“We need people who think outside the box, and who aren’t like everyone else,” says Greta Thunberg, a world-recognised 16-year old climate change activist. Greta is bold. She’s bright. She’s unafraid. And she’s unapologetic. She has Asperger’s, a condition on the autism spectrum. “It’s not a disease,” she says. “It’s my superpower.”
Greta has drawn on that very superpower to inspire millions of people to rally in more than 150 countries, driving much-needed awareness of the climate crisis.
She’s not alone. Some of the world’s greatest superstars – scientists, entrepreneurs, sports personalities, activists and more -credit their differently wired brains to their success.
The most decorated Olympian of all time, Michael Phelps has ADHD (attention deficit hyperactivity disorder). Bill Gates and Michael Jordon do too. It is believed that Albert Einstein, the world’s most famous genius, also had ADHD.

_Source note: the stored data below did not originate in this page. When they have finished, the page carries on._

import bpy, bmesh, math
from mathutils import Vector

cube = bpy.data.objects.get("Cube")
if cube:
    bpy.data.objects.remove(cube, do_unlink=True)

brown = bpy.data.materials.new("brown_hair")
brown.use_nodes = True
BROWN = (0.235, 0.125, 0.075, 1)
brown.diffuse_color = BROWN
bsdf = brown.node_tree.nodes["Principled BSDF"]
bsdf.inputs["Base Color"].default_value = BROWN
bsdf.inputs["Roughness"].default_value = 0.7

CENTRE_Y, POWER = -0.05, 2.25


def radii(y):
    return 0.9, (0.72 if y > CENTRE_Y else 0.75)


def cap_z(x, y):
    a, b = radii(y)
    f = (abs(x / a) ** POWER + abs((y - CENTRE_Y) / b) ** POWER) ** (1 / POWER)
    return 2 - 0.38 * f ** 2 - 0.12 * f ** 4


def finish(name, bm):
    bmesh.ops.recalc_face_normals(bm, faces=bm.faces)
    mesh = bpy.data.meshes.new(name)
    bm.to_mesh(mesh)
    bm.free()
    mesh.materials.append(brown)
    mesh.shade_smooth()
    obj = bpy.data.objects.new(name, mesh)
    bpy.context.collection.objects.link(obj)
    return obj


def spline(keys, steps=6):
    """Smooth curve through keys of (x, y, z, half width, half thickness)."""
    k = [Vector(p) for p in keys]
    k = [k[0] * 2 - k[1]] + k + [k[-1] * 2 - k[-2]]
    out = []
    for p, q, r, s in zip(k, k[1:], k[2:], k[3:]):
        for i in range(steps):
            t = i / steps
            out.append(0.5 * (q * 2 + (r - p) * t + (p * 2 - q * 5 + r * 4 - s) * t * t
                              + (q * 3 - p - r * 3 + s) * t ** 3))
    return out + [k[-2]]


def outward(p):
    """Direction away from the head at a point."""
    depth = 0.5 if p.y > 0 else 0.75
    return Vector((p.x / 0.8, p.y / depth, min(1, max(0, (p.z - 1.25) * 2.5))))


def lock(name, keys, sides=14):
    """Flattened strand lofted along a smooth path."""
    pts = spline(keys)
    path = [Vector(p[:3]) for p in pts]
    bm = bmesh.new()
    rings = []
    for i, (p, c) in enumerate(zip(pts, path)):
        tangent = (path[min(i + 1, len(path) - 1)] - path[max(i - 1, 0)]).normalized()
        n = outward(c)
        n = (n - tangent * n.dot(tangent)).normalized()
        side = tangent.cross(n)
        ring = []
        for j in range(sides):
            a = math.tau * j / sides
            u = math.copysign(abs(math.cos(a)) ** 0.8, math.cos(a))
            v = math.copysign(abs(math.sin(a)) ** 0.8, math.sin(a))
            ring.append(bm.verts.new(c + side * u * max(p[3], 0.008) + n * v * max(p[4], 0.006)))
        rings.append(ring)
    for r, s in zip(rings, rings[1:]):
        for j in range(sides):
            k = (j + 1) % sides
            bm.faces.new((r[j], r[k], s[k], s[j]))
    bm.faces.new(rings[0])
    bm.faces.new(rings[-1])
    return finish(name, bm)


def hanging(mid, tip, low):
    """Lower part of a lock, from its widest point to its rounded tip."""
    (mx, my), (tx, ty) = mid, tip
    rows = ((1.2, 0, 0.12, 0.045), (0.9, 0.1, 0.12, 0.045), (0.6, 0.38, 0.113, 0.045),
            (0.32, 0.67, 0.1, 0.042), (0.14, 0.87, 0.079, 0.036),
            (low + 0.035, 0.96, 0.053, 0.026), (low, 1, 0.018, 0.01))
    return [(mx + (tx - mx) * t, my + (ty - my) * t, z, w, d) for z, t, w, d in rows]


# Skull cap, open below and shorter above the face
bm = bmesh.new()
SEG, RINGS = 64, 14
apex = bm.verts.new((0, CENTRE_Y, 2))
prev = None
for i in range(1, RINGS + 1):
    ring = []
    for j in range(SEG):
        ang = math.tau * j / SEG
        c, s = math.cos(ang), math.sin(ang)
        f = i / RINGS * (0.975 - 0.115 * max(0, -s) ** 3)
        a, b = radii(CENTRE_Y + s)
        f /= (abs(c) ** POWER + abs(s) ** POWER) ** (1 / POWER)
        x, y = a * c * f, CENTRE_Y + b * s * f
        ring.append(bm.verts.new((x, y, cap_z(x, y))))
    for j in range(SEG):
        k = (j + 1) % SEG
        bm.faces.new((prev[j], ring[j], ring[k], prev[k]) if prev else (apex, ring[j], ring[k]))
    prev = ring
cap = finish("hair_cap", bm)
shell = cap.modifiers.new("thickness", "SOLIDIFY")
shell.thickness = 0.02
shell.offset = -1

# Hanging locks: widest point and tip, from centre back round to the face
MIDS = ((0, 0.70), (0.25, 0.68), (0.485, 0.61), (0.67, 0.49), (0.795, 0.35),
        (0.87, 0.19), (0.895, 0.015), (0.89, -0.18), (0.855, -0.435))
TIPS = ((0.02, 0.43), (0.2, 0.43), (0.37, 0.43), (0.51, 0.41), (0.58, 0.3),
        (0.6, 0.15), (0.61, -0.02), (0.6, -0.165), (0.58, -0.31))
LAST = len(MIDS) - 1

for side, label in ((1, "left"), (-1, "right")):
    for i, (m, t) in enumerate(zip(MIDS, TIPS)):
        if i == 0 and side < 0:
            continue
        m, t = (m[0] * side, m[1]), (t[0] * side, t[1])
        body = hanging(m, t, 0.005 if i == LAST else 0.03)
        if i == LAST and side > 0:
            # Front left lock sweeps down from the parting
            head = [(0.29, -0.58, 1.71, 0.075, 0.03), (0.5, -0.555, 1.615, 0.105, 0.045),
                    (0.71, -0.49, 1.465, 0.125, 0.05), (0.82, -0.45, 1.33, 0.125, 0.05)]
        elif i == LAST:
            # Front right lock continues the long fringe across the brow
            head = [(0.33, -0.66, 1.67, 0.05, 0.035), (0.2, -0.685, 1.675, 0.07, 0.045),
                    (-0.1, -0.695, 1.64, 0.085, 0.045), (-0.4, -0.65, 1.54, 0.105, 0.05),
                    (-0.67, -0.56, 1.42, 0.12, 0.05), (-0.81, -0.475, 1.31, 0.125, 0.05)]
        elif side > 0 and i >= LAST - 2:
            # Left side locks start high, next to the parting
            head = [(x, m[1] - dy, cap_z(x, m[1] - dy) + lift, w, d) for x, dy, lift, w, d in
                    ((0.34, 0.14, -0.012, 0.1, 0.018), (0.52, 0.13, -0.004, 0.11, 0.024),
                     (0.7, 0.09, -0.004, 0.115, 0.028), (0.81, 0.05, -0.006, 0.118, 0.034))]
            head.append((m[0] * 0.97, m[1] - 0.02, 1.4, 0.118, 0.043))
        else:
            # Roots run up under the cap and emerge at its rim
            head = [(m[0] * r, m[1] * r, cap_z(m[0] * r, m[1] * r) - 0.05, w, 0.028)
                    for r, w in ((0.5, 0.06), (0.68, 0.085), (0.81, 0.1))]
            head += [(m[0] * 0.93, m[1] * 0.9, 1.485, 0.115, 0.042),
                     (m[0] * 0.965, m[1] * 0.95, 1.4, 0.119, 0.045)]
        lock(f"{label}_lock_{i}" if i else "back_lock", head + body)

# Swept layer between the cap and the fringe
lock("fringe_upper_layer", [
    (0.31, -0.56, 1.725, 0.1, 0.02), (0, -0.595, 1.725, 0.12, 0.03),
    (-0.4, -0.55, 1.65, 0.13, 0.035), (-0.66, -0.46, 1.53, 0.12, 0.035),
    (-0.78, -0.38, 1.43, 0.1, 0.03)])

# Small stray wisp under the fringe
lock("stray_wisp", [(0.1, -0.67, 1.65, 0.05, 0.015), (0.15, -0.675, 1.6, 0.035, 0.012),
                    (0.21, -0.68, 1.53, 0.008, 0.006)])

Entrepreneur Sir Richard Branson cites dyslexia as his greatest strength. Dyslexia certainly hasn’t held back superstars Will Smith, Tom Cruise, Salma Hayek, Kiera Knightley, Jamie Oliver and Daniel Radcliffe. Dan Ackroyd says Asperger’s helped to inspire his movie Ghostbusters. The list goes on.
Despite their brilliance, creativity and ingenuity, raising a child or living with a partner with neurodevelopmental differences can be challenging. We see parents and partners at their wits’ end; teachers frustrated because children do not conform to traditional methods of learning; and caregivers who are overwhelmed and emotionally spent. And we see children and adults with neurodevelopmental challenges whom feel unheard, unseen and sometimes, disregarded.
These children and adults are not broken. They don’t need fixing. The wiring of their brains isn’t wrong. It’s different. At IMI, we’re committed to helping those with neurodevelopmental differences accept or overcome the challenges they face and encourage their superpowers to flourish through a strength-based approach. Let us not suppress their unique way of contributing in an endeavour to make them fit the mould.
After all, many of those who defy the mould will pave the way for the future.
“If you’ve got a different kind of brain, and I submit that most interesting people do, that’s great…..Never lose sight of those strengths, those talents, because that is what’s going to take you to great places.”
Edward Hallowell, child and adult psychiatrist, best-selling author, and a world-renowned speaker with ADHD.
If you or a loved one has or may have a neurodevelopmental condition – ADHD, ASD (autism spectrum disorder), Dysgraphia (Dyscalculia, Dyspraxia) or Dyslexia – we can help. Our clinical psychologists can help to diagnose these conditions through a range of psycho-educational assessments, clinical observations and thorough conversations. They can work with your child to understand their learning styles, interests, strengths and unique ways of being. Our counsellors and psychologists can identify strategies, tools and resources that maximise your child’s learning and support them with the daily challenges.
Our psychologists and our counsellors firmly believe in promoting self-reliance, self-awareness, understanding and resilience. A neurodevelopmental condition is not about what you can’t do; it’s about what you can do.